Anita Diamant, author of the best-selling novel The Red Tent, will deliver The Women’s Society of Washington University Adele Starbird Lecture for the Assembly Series at 11 a.m. April 20 in Graham Chapel.
A book-signing in the chapel will begin a half-hour before the start of “Imagining the Past: A Conversation With Anita Diamant.”
The Red Tent is a fictional narrative based on a biblical passage in Genesis, which is usually referred to as “The Rape of Dinah.” In Diamant’s retelling, Jacob’s only daughter, Dinah, narrates the story of her own life from childhood, through love, loss and redemption.
A favorite with book groups around the world, The Red Tent touches on the timeless themes of friendship, mother-daughter bonds and the all-too-hidden triumphs of women’s daily lives.

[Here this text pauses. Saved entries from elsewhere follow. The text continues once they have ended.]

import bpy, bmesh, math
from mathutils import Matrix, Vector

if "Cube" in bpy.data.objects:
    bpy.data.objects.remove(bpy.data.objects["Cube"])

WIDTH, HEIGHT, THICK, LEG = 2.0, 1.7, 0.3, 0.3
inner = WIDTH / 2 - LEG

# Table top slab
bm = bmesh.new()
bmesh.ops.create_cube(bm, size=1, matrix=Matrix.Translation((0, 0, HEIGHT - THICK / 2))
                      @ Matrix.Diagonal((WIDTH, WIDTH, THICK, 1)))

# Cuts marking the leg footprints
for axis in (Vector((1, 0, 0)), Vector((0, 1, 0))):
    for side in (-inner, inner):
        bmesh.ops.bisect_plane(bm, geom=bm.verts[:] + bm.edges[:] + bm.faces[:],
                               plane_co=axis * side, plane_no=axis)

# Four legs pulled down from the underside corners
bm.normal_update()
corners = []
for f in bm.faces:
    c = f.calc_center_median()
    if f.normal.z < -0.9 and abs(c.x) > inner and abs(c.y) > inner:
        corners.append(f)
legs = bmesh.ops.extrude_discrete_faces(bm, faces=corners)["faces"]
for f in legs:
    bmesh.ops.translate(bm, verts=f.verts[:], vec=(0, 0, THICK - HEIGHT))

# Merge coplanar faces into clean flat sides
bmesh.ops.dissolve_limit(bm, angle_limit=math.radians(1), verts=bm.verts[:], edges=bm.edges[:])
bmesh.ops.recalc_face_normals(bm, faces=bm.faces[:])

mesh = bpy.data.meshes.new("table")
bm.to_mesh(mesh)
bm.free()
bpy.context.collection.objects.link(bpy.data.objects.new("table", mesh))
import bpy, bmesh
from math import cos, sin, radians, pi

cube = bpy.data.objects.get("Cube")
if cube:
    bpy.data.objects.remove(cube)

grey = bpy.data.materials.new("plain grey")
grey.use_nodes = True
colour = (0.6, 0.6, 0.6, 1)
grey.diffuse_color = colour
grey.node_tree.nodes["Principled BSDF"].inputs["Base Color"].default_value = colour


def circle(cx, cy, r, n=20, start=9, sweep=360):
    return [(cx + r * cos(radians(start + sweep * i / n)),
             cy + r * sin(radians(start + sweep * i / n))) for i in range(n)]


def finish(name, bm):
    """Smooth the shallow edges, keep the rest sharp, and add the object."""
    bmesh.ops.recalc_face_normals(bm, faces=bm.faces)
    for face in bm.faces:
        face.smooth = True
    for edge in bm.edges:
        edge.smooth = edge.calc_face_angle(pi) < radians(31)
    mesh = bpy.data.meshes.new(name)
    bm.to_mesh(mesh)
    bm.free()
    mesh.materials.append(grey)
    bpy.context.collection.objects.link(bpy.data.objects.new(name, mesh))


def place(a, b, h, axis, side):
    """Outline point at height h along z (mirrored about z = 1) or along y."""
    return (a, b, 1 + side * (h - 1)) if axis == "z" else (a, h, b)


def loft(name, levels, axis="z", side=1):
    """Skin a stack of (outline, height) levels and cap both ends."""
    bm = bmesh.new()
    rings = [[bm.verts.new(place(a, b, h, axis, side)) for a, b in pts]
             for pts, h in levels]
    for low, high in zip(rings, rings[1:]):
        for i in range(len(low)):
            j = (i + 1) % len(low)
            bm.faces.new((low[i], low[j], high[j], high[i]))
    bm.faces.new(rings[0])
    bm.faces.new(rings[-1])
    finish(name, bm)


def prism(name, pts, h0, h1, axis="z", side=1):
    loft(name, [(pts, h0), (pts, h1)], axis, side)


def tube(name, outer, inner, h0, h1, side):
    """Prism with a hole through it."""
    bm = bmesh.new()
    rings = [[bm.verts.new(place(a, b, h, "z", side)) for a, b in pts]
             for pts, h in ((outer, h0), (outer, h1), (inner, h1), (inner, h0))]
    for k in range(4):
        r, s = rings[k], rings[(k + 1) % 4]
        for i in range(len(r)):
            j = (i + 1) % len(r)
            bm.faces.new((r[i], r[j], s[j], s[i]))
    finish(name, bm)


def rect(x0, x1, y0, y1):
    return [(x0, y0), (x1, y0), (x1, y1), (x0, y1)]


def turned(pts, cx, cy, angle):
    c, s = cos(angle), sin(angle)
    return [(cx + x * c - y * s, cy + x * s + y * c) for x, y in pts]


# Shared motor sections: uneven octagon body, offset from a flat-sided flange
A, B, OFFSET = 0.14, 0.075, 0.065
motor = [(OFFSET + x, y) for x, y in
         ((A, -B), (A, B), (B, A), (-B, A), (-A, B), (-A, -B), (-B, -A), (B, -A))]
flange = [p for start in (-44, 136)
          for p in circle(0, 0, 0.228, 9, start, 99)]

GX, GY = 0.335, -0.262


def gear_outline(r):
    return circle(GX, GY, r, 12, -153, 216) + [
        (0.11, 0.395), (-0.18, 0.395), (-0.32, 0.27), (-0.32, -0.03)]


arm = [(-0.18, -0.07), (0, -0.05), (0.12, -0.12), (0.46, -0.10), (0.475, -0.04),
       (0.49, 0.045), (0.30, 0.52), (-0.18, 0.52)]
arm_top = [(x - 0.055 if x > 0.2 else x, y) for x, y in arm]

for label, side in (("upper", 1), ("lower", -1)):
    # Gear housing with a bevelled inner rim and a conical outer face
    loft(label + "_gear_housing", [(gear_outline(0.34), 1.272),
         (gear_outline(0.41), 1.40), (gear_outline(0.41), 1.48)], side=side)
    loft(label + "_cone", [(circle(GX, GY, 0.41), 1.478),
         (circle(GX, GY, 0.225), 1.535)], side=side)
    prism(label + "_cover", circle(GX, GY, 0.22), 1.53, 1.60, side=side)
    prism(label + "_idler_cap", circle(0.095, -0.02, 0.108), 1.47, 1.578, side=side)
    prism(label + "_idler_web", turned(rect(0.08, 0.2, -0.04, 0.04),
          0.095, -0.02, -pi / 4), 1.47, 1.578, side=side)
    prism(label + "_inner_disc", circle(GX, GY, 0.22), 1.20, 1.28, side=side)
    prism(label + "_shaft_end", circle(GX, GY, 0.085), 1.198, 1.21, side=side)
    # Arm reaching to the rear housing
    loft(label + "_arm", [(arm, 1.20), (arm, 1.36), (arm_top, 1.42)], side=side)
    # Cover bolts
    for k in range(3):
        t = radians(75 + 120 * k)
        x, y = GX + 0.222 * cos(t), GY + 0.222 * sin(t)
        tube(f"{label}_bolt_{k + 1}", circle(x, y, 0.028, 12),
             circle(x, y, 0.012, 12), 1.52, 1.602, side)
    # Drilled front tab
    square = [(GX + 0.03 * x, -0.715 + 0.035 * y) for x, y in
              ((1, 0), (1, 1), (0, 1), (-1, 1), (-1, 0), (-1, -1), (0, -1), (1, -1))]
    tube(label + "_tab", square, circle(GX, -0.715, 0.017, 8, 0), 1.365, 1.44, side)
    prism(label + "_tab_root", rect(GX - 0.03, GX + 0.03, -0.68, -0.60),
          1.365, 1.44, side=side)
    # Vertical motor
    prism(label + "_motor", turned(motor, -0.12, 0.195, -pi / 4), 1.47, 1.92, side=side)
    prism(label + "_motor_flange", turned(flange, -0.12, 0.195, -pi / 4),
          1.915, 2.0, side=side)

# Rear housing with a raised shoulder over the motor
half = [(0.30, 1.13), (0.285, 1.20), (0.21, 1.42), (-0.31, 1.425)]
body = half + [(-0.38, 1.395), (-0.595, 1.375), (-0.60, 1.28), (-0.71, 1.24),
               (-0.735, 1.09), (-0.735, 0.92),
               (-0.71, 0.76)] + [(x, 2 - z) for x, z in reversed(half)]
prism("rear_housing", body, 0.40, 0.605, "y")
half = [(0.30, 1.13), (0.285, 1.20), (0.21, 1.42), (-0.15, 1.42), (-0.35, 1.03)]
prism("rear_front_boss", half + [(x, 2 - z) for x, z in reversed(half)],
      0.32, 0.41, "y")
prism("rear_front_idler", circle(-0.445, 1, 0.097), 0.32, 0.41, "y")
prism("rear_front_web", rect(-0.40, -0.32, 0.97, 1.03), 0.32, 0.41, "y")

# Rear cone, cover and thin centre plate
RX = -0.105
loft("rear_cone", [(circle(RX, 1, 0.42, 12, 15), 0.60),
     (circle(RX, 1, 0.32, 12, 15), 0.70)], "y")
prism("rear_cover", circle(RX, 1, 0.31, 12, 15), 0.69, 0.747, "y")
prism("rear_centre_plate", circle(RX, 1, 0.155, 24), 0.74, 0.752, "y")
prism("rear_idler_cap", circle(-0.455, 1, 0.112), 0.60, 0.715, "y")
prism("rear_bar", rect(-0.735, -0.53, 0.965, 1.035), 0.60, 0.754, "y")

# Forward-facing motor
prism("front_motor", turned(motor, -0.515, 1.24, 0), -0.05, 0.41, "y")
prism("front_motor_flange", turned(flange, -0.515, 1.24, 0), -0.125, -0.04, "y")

The Red Tent was first published in 1997, with little fanfare or critical attention. However, word of mouth popularized the book so successfully that it became an international publishing phenomenon.
It won the 2001 Booksense Book of the Year Award and has been published in 25 countries and 19 languages. The Jewish Times called the novel a “richly imagined world,” while Kirkus Reviews said it has “a narrative of force and color.”
Diamant’s second novel, Good Harbor, is a contemporary story published in 2001; her forthcoming novel, The Last Days of Dogtown, set in rural Massachusetts of the early 1800s, will be published in September.
A collection of essays, Pitching My Tent: On Marriage, Motherhood, Friendship and Other Leaps of Faith, appeared in 2003.
Her nonfiction guides to contemporary Jewish life are standard reference books in many U.S. homes. These include How to be a Jewish Parent; Saying Kaddish; Choosing a Jewish Life; Living a Jewish Life; The New Jewish Baby Book; and The New Jewish Wedding.
Her journalistic work has appeared in such publications as Boston Magazine, The Boston Globe, Parenting magazine and Reform Judaism.
She is president of Mayyim Hayyim: Living Waters Community Mikveh and Education Center, a 21st century institution reclaiming the ancient Jewish practice of ritual immersion.
Diamant earned a bachelor’s degree in comparative literature from WUSTL and a master’s degree in English from the State University of New York at Binghamton.
Assembly Series lectures are free and open to the public. For more information, go online to assemblyseries.wustl.edu or call 935-4620.